- Sen. Ted Cruz criticised President Joe Biden with a comparison that seemed to miss the mark.
- He said Biden rejoining the Paris climate accord showed he cared more for Paris than Pittsburgh.
- Pittsburgh is doing well on climate targets, and Cruz challenged its state’s election results.
- Visit Business Insider’s homepage for more stories.
Sen. Ted Cruz of Texas kicked off Joe Biden’s nascent presidency by attacking his decision to rejoin the Paris climate agreement â€” though his choice of metaphor missed the mark.
Biden issued more than a dozen executive orders within hours after being sworn-in Wednesday, including one to rejoin the Paris accord â€” adopted by nearly every country â€” to reduce emissions. The US is second-largest producer of carbon emissions, following China.
Biden’s predecessor, President Donald Trump, pulled out of the deal early in his term.
Cruz argued in a statement that rejoining the agreement would result in a sustained loss of US jobs and that “by signing this order, President Biden indicates that he’s more interested in the views of the citizens of Paris than in the jobs of the citizens of Pittsburgh.”
“Rejoining the Paris climate agreement will do little to affect the climate, and will harm the livelihoods of everyday Americans all across the country,” Cruz said.
While France is one of the 195 signatories of the Paris accord, the international agreement is not designed to appeal to or benefit Parisians in particular.

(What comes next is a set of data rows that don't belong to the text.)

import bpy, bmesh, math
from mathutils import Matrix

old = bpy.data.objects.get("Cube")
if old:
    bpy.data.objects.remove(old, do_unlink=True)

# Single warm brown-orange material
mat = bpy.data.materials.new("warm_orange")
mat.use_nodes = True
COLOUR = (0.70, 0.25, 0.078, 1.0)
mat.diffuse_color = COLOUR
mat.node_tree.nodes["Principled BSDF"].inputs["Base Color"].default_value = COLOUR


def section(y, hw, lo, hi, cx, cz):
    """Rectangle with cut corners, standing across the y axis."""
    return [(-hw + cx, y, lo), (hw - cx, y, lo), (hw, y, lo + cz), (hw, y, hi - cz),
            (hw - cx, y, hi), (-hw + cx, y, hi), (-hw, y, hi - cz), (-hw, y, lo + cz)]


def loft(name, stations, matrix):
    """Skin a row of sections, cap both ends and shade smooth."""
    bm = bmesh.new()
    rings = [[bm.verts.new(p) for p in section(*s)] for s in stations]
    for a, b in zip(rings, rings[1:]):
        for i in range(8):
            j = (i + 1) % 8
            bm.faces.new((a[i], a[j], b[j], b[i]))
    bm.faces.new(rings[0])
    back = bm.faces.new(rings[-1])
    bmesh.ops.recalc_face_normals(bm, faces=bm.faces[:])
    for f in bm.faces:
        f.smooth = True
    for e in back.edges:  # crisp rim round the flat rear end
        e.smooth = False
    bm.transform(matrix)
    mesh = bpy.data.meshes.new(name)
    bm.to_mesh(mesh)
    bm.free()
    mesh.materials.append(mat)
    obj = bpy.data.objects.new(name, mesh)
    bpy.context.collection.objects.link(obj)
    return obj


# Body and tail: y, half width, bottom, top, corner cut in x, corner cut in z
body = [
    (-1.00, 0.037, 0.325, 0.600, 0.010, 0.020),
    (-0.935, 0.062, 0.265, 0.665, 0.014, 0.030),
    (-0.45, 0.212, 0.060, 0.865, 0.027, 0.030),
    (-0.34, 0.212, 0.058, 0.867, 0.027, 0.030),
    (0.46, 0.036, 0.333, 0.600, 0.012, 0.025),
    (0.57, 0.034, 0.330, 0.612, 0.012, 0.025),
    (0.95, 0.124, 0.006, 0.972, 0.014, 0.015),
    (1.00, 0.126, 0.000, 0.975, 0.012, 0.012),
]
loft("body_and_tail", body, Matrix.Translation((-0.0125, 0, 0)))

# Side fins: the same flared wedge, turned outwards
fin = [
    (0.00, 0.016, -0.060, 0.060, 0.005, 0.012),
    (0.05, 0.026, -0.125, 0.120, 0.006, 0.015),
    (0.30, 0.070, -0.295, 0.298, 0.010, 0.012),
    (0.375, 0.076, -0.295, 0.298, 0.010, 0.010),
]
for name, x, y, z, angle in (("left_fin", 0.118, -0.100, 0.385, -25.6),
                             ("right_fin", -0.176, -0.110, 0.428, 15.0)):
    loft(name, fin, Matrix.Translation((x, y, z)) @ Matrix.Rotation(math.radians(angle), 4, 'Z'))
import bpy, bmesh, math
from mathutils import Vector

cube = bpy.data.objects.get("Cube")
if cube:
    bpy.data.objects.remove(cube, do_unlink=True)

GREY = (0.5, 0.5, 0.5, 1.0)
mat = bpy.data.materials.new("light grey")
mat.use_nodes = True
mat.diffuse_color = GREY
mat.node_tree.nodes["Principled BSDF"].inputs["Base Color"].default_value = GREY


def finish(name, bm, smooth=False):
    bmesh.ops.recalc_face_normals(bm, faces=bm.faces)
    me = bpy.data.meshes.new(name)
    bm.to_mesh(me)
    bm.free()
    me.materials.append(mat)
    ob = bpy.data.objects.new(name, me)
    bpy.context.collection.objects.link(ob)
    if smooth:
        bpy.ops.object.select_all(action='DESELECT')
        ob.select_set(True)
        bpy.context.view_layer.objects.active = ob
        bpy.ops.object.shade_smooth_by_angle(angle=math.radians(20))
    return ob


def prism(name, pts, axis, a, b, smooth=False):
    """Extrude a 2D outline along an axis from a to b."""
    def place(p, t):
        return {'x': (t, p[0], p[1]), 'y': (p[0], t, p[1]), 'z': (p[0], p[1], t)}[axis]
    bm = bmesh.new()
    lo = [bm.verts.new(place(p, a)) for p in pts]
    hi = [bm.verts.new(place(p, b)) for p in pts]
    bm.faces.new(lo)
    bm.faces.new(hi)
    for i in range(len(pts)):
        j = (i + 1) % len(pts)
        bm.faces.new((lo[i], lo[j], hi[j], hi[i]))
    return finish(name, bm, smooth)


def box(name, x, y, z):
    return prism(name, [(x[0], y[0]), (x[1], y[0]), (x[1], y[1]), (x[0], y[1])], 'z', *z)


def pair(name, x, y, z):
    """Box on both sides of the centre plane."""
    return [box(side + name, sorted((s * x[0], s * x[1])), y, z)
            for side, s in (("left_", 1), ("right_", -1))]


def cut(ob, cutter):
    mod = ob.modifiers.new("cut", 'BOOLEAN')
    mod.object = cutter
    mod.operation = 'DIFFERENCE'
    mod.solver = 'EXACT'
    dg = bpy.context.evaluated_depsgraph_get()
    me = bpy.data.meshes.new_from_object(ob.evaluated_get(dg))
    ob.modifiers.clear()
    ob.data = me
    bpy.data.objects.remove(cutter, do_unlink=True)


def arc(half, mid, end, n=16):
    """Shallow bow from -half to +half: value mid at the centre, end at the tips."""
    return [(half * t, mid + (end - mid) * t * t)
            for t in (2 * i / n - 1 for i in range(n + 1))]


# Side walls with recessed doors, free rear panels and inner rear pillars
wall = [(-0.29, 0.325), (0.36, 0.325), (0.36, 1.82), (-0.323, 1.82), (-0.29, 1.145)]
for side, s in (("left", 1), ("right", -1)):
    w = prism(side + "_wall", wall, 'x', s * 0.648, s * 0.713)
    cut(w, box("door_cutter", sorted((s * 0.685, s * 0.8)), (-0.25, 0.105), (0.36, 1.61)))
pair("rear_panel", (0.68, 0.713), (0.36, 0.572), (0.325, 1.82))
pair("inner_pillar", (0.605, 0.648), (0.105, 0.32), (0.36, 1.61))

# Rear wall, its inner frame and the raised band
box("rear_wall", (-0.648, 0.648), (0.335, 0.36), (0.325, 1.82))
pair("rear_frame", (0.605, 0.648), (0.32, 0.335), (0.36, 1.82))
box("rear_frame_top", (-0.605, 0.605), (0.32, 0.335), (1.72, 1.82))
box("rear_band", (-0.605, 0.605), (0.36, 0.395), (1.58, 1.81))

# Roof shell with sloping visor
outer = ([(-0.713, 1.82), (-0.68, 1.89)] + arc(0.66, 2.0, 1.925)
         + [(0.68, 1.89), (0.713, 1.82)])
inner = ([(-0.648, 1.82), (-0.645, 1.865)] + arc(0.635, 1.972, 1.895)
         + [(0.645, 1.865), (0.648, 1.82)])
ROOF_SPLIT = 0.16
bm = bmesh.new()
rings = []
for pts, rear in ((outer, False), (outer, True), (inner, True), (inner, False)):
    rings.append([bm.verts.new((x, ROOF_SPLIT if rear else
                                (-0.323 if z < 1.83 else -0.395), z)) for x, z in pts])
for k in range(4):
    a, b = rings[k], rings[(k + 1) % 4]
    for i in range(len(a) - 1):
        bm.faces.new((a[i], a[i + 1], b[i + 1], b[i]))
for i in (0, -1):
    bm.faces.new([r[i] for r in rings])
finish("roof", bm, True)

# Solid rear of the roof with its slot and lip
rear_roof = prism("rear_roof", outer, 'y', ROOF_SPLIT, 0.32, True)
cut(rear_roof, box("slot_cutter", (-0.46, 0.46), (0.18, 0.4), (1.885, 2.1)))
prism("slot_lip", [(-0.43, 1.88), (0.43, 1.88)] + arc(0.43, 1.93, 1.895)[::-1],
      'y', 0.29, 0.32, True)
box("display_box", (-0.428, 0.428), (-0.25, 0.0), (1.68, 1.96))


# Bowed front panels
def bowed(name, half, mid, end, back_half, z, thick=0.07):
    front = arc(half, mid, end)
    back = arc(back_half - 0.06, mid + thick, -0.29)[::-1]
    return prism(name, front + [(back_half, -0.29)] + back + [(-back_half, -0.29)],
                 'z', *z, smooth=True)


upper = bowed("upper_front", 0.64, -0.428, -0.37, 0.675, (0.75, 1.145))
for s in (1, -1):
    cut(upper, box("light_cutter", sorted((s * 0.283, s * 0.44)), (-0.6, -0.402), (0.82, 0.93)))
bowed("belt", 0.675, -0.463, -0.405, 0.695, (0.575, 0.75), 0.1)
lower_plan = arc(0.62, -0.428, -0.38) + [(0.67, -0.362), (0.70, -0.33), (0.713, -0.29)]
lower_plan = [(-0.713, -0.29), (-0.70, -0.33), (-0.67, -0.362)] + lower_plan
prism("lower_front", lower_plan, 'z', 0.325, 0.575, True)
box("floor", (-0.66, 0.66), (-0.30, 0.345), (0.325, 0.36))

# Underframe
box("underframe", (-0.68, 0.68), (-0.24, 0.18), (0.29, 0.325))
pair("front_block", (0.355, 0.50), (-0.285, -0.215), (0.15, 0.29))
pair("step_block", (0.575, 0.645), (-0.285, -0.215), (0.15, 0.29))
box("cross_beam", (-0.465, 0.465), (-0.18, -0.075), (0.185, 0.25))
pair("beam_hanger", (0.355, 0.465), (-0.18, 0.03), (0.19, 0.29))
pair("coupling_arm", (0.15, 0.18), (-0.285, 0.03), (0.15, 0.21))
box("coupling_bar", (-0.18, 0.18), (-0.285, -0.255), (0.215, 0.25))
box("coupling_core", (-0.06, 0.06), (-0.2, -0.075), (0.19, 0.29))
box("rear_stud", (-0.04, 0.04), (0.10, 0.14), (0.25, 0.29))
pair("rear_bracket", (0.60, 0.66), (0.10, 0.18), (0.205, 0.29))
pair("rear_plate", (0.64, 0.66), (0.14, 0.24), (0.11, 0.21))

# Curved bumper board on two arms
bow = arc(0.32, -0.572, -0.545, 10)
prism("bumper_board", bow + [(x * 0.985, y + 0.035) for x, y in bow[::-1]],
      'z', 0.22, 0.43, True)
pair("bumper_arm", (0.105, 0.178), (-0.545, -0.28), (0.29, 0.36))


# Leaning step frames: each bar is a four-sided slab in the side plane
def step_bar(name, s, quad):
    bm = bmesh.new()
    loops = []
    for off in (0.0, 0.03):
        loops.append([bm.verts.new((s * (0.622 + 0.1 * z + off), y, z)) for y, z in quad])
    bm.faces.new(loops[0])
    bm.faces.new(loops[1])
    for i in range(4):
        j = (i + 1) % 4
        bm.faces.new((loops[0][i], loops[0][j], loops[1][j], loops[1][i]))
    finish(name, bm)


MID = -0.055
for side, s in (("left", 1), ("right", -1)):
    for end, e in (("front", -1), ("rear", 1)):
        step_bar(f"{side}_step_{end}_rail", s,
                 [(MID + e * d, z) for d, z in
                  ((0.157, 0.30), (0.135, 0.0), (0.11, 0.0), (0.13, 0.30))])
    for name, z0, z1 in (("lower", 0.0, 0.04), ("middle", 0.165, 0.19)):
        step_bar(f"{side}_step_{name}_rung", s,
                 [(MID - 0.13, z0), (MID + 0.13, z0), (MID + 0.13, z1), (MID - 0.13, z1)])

The 2015 agreement was signed by world leaders in Paris, similar to the way the Geneva Conventions for armed conflict and its treaties around the world originated in Geneva.
As for Pittsburgh, the city has appeared comfortable targeting carbon emissions. It has exceeded its commitment to the Paris accord and already met its 2030 goal of 100% renewable energy for city operations, according to the city’s Democratic mayor,Bill Peduto.
Trump’s initial withdrawal from the agreement had incensed Peduto, as well as Mayor Anne Hidalgo of Paris, prompting the two to write an opinion article announcing “that we’re more united than ever.”
“As Mayor of Pittsburgh, I was elected to represent the citizens of Pittsburgh, not Paris. As Mayor of Paris, I was elected to represent the citizens of Paris, not Pittsburgh,” the article said.
“But the only way to do right by Pittsburghers and Parisians is to abide by the principles of the Paris Agreement, which guarantees the future health and prosperity of both of our cities â€” and every other city in the world,” the two mayors wrote.
Peduto, who was critical of Trump’s presidency, also took note that Cruz was among of the handful of Republican senators who formally objected to the results of the 2020 US presidential election â€” an objection that the mayor said attempted to disenfranchise Pennsylvanian voters.
Pennsylvania overall voted for Trump in 2016, however, and was considered a key battleground state in the latest election. After Biden’s victory became clear, it was among the states where the Trump campaign and some of the president’s allies sought to overturn the election results over debunked claims of voter fraud.
Though federal judges repeatedly struck down Biden’s opponents’ legal challenges â€” which argued few of the more incendiary claims being made in public â€” some Republican lawmakers continued to entertain unproven allegations of voting irregularities.
The objections and comments raised by Republican lawmakers such as Cruz helped legitimise the discontent that paved the way for the deadly January 6 riot at the US Capitol.
“Are you kidding me? Here we go, again,” Peduto said on Twitter in response to Cruz’s new Paris-Pittsburgh comparison.
Cruz’s office did not immediately respond to a request for comment Wednesday evening.
Business Insider Emails & Alerts
Site highlights each day to your inbox.